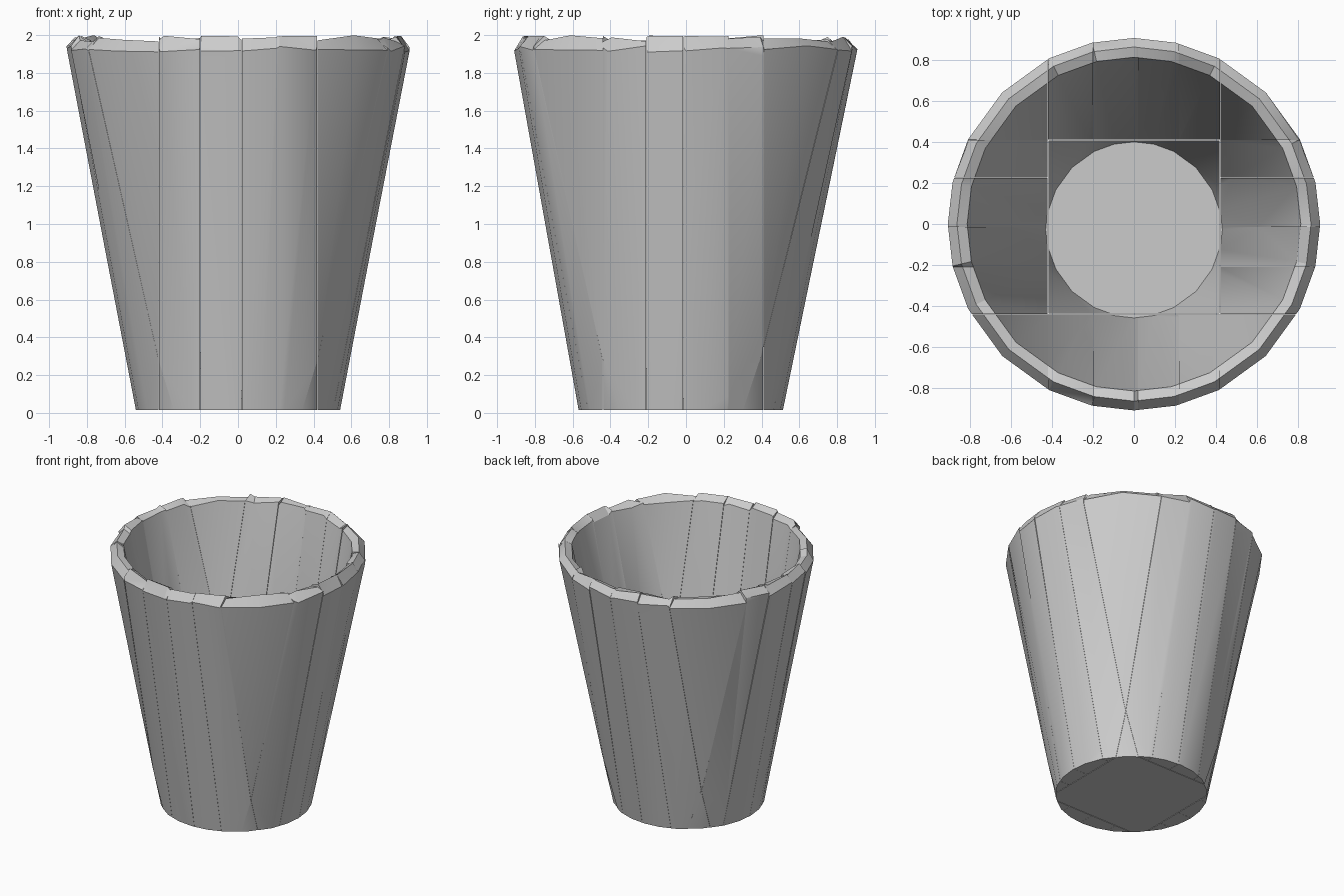
import bpy, bmesh, math, random
from mathutils import Vector

random.seed(4)
if "Cube" in bpy.data.objects:
    bpy.data.objects.remove(bpy.data.objects["Cube"], do_unlink=True)

clay = bpy.data.materials.new("grey clay")
clay.use_nodes = True
GREY = (0.6, 0.6, 0.6, 1)
clay.diffuse_color = GREY
clay.node_tree.nodes["Principled BSDF"].inputs["Base Color"].default_value = GREY

# Cup profile: outer foot, outer lip, rim crest, inner lip, inner floor
OUTSIDE = [(0.54, 0.015), (0.91, 1.93), (0.865, 1.985)]
INSIDE = [(0.815, 1.96), (0.43, 0.08)]
STEPS = [0, 13, 27, 45, 63, 77]
ANGLES = [math.radians(90 * q + s) for q in range(4) for s in STEPS]


def whole_cup():
    """Turned cup whose foot sits slightly forward of its rim."""
    bm = bmesh.new()
    rings = []
    for r, z in OUTSIDE + INSIDE:
        shift = -0.028 * (1 - z / 2)
        rings.append([bm.verts.new((r * math.cos(a), r * math.sin(a) + shift, z))
                      for a in ANGLES])
    n = len(ANGLES)
    for low, high in zip(rings, rings[1:]):
        for i in range(n):
            j = (i + 1) % n
            bm.faces.new((low[i], low[j], high[j], high[i]))
    bm.faces.new(rings[0][::-1])
    bm.faces.new(rings[-1])
    return bm


def keep_side(bm, axis, value, sign):
    """Cut along an axis plane, keep one side and cap it."""
    normal = Vector((0, 0, 0))
    normal[axis] = sign
    point = Vector((0, 0, 0))
    point[axis] = value
    cut = bmesh.ops.bisect_plane(bm, geom=bm.verts[:] + bm.edges[:] + bm.faces[:],
                                 dist=1e-5, plane_co=point, plane_no=normal,
                                 clear_inner=True)
    edges = [e for e in cut["geom_cut"] if isinstance(e, bmesh.types.BMEdge)]
    if edges:
        bmesh.ops.holes_fill(bm, edges=edges, sides=0)


def add_piece(name, x_range, y_range):
    bm = whole_cup()
    for axis, (low, high) in enumerate((x_range, y_range)):
        keep_side(bm, axis, low, 1)
        keep_side(bm, axis, high, -1)
    # Chipped rim, with an own unevenness for every piece
    for v in bm.verts:
        if v.co.z > 1.9:
            v.co.z += random.uniform(-0.02, 0.014)
    bmesh.ops.triangulate(bm, faces=[f for f in bm.faces if len(f.verts) > 4])
    bmesh.ops.recalc_face_normals(bm, faces=bm.faces[:])
    # Hairline gap to the neighbours
    middle = sum((v.co for v in bm.verts), Vector()) / len(bm.verts)
    for v in bm.verts:
        for axis in range(2):
            v.co[axis] = middle[axis] + (v.co[axis] - middle[axis]) * 0.994
    mesh = bpy.data.meshes.new(name)
    bm.to_mesh(mesh)
    bm.free()
    mesh.materials.append(clay)
    obj = bpy.data.objects.new(name, mesh)
    bpy.context.collection.objects.link(obj)
    bpy.ops.object.select_all(action="DESELECT")
    obj.select_set(True)
    bpy.context.view_layer.objects.active = obj
    bpy.ops.object.shade_smooth_by_angle(angle=math.radians(25))


# Planes that split the cup into wall staves, corner wedges and the floor
X_CUTS = [-0.42, -0.2, 0.02, 0.22, 0.42]
Y_CUTS = [-0.44, -0.21, -0.015, 0.225, 0.41]
X_ENDS = {"right": (-1.1, X_CUTS[0]), "left": (X_CUTS[-1], 1.1)}
Y_ENDS = {"front": (-1.1, Y_CUTS[0]), "back": (Y_CUTS[-1], 1.1)}

for side, y_range in Y_ENDS.items():
    for i, x_range in enumerate(zip(X_CUTS, X_CUTS[1:])):
        add_piece(f"{side}_stave_{i + 1}", x_range, y_range)
    for hand, x_range in X_ENDS.items():
        add_piece(f"{side}_{hand}_wedge", x_range, y_range)
for hand, x_range in X_ENDS.items():
    for i, y_range in enumerate(zip(Y_CUTS, Y_CUTS[1:])):
        add_piece(f"{hand}_stave_{i + 1}", x_range, y_range)
add_piece("cup_floor", (X_CUTS[0], X_CUTS[-1]), (Y_CUTS[0], Y_CUTS[-1]))
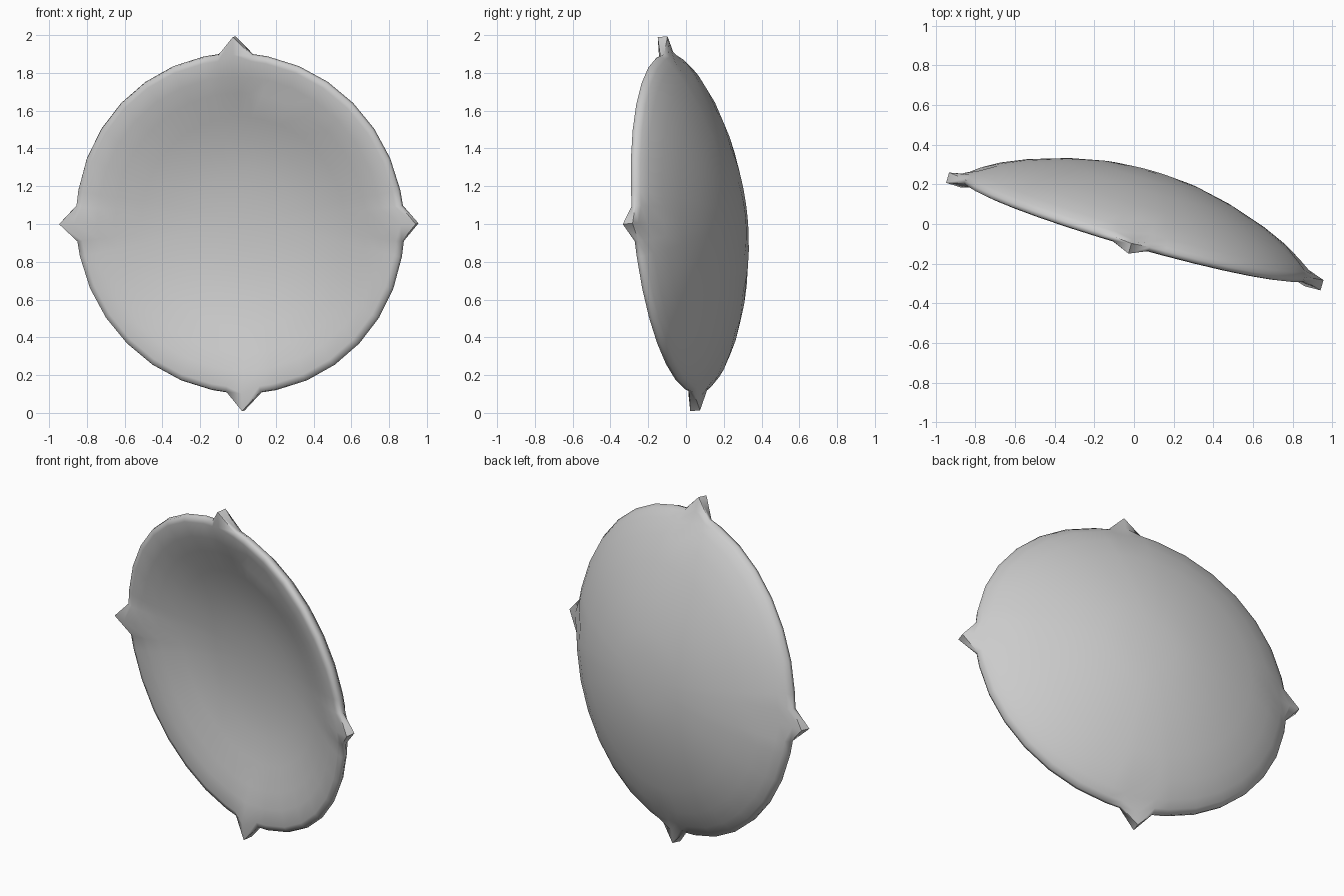
import bpy, bmesh, math
from mathutils import Vector

if "Cube" in bpy.data.objects:
    bpy.data.objects.remove(bpy.data.objects["Cube"])

# Tilted frame of the dish: u across, v up, n out of the open front
u = Vector((0.961, -0.276, 0)).normalized()
v = Vector((-0.025, -0.087, 1.0))
v = (v - u * v.dot(u)).normalized()
n = u.cross(v)
centre = Vector((0, -0.052, 1.0))

# Profile (radius, depth behind rim plane, spike radius, spike depth)
profile = [(0.14, 0.322, 0, 0), (0.27, 0.307, 0, 0), (0.45, 0.266, 0, 0),
           (0.63, 0.207, 0, 0), (0.76, 0.150, 0, 0), (0.845, 0.100, 0.85, 0.085),
           (0.885, 0.068, 0.92, 0.055), (0.904, 0.042, 0.982, 0.042),
           (0.898, 0.020, 0.982, -0.012), (0.868, 0.014, 0.90, -0.014),
           (0.78, 0.030, 0.78, 0.020), (0.69, 0.056, 0, 0),
           (0.56, 0.102, 0, 0), (0.42, 0.143, 0, 0), (0.28, 0.169, 0, 0),
           (0.14, 0.183, 0, 0)]
DENT_RING = 10

# 32 even sides, plus two extra cuts at the foot of each spike
angles = [i * 11.25 for i in range(32)]
for q in range(4):
    angles += [(q * 90 + s * 6.0) % 360 for s in (-1, 1)]
angles.sort()
count = len(angles)

bm = bmesh.new()


def point(r, d, a):
    a = math.radians(a)
    return centre + u * (r * math.cos(a)) + v * (r * math.sin(a)) - n * d


rings = []
for k, (r, d, spike_r, spike_d) in enumerate(profile):
    ring = []
    for a in angles:
        rr, dd = r, d
        if a % 90 == 0 and spike_r:
            rr, dd = spike_r, spike_d
            if a in (90, 270) and rr > 0.95:
                rr += 0.012
        # battle dent in the upper right of the hollow side
        if k == DENT_RING and a in (67.5, 78.75):
            dd += 0.02
        ring.append(bm.verts.new(point(rr, dd, a)))
    rings.append(ring)

for a, b in zip(rings, rings[1:]):
    for i in range(count):
        j = (i + 1) % count
        bm.faces.new((a[i], a[j], b[j], b[i]))
# Close back and hollow side at the middle
for ring, depth in ((rings[0], 0.328), (rings[-1], 0.187)):
    mid = bm.verts.new(point(0, depth, 0))
    for i in range(count):
        bm.faces.new((mid, ring[i], ring[(i + 1) % count]))
bmesh.ops.recalc_face_normals(bm, faces=bm.faces)

mesh = bpy.data.meshes.new("spiked_dish")
bm.to_mesh(mesh)
bm.free()
dish = bpy.data.objects.new("spiked_dish", mesh)
bpy.context.collection.objects.link(dish)

# Smooth shading with crisp spike tips
bpy.context.view_layer.objects.active = dish
dish.select_set(True)
bpy.ops.object.shade_smooth_by_angle(angle=math.radians(65))
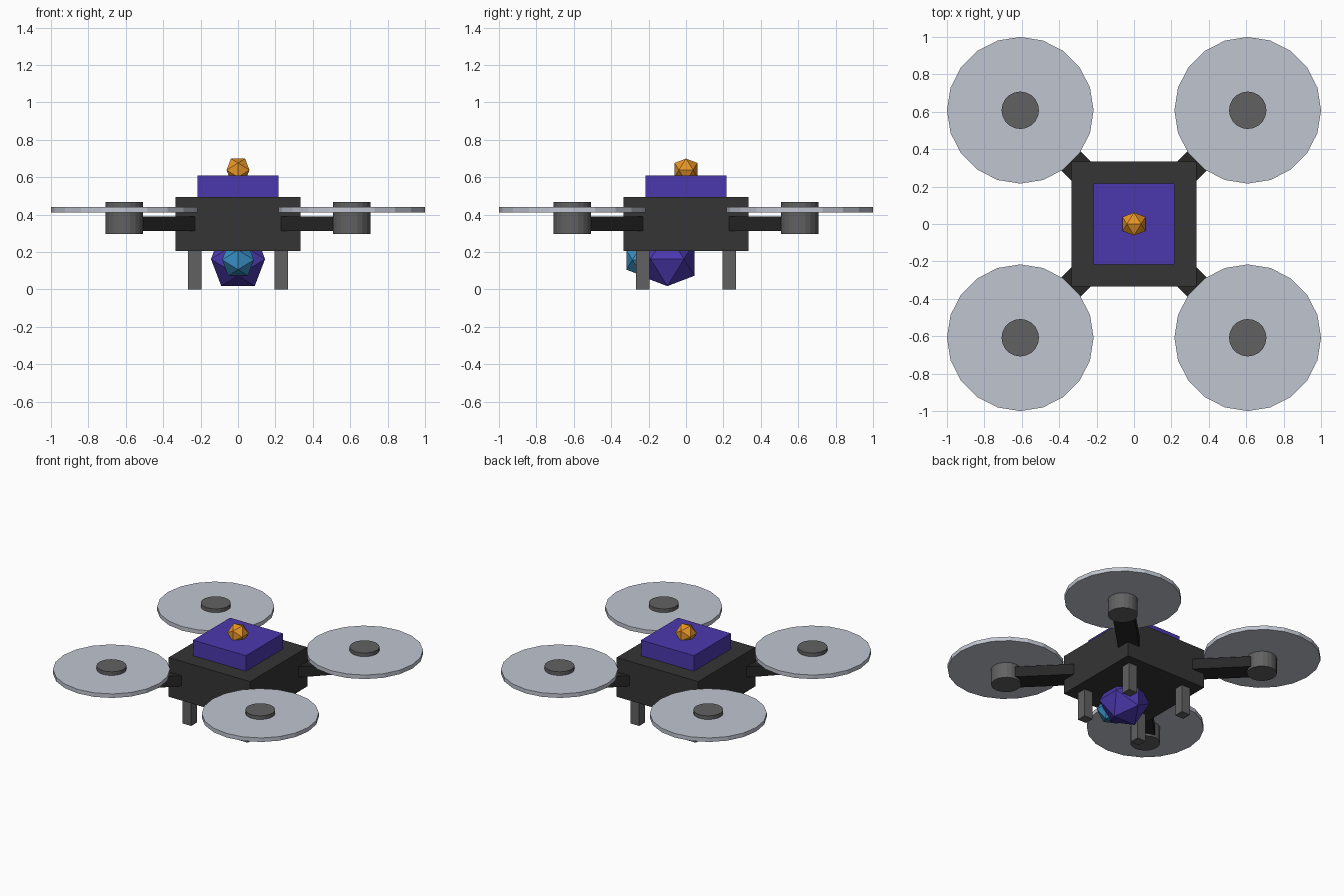
import bpy, bmesh
from math import pi, sqrt
from mathutils import Matrix, Vector

if "Cube" in bpy.data.objects:
    bpy.data.objects.remove(bpy.data.objects["Cube"])


def material(name, rgb):
    m = bpy.data.materials.new(name)
    m.diffuse_color = (*rgb, 1)
    m.use_nodes = True
    m.node_tree.nodes["Principled BSDF"].inputs["Base Color"].default_value = m.diffuse_color
    return m


charcoal = material("charcoal", (0.035, 0.035, 0.035))
dark = material("dark", (0.02, 0.02, 0.02))
grey = material("grey", (0.12, 0.12, 0.12))
violet = material("violet", (0.07, 0.04, 0.42))
blue = material("blue", (0.04, 0.27, 0.55))
orange = material("orange", (0.8, 0.3, 0.02))
silver = material("silver", (0.53, 0.56, 0.63))


def finish(name, bm, mat):
    mesh = bpy.data.meshes.new(name)
    bmesh.ops.recalc_face_normals(bm, faces=bm.faces)
    bm.to_mesh(mesh)
    bm.free()
    mesh.materials.append(mat)
    obj = bpy.data.objects.new(name, mesh)
    bpy.context.collection.objects.link(obj)
    return obj


def box(name, center, size, mat, turn=0):
    bm = bmesh.new()
    m = Matrix.Translation(center) @ Matrix.Rotation(turn, 4, 'Z') @ Matrix.Diagonal((*size, 1))
    bmesh.ops.create_cube(bm, size=1, matrix=m)
    return finish(name, bm, mat)


def disc(name, x, y, z0, z1, r, sides, mat):
    bm = bmesh.new()
    bmesh.ops.create_cone(bm, cap_ends=True, segments=sides, radius1=r, radius2=r,
                          depth=z1 - z0, matrix=Matrix.Translation((x, y, (z0 + z1) / 2)))
    return finish(name, bm, mat)


def icosahedron(name, center, r, mat):
    # Edge-up icosahedron: hull of three golden rectangles
    bm = bmesh.new()
    t = (1 + sqrt(5)) / 2
    k = r / sqrt(1 + t * t)
    for a in (-1, 1):
        for b in (-t, t):
            for p in ((a, 0, b), (0, b, a), (b, a, 0)):
                bm.verts.new(Vector(center) + k * Vector(p))
    bmesh.ops.convex_hull(bm, input=bm.verts)
    return finish(name, bm, mat)


# Central body and top cover
box("body", (0, 0, 0.35), (0.666, 0.666, 0.29), charcoal)
box("top_cover", (0, 0, 0.5525), (0.432, 0.432, 0.115), violet)
icosahedron("beacon", (0, 0, 0.638), 0.072, orange)

# Camera under the nose
icosahedron("camera_ball", (0, -0.10, 0.162), 0.17, violet)
icosahedron("camera_lens", (0, -0.234, 0.158), 0.10, blue)

# Arm, motor, rotor disc and leg on each corner
P = 0.608
for sx, sy, tag in ((1, -1, "front_right"), (-1, -1, "front_left"),
                    (1, 1, "back_right"), (-1, 1, "back_left")):
    box(f"arm_{tag}", (sx * P * 0.6, sy * P * 0.6, 0.35),
        (P * 0.8 * sqrt(2), 0.145, 0.078), dark, sx * sy * pi / 4)
    disc(f"motor_{tag}", sx * P, sy * P, 0.295, 0.467, 0.10, 20, grey)
    disc(f"rotor_{tag}", sx * P, sy * P, 0.41, 0.44, 0.392, 20, silver)
    box(f"leg_{tag}", (sx * 0.231, sy * 0.231, 0.11), (0.07, 0.07, 0.22), grey)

------------

* What the task asks
From the first line of the entries above through the line with "INSIDE = [(0.815, 1.96), (0.43, 0.08)]", set down each line exactly and drop the pictures.

* Response
import bpy, bmesh, math, random
from mathutils import Vector

random.seed(4)
if "Cube" in bpy.data.objects:
    bpy.data.objects.remove(bpy.data.objects["Cube"], do_unlink=True)

clay = bpy.data.materials.new("grey clay")
clay.use_nodes = True
GREY = (0.6, 0.6, 0.6, 1)
clay.diffuse_color = GREY
clay.node_tree.nodes["Principled BSDF"].inputs["Base Color"].default_value = GREY

# Cup profile: outer foot, outer lip, rim crest, inner lip, inner floor
OUTSIDE = [(0.54, 0.015), (0.91, 1.93), (0.865, 1.985)]
INSIDE = [(0.815, 1.96), (0.43, 0.08)]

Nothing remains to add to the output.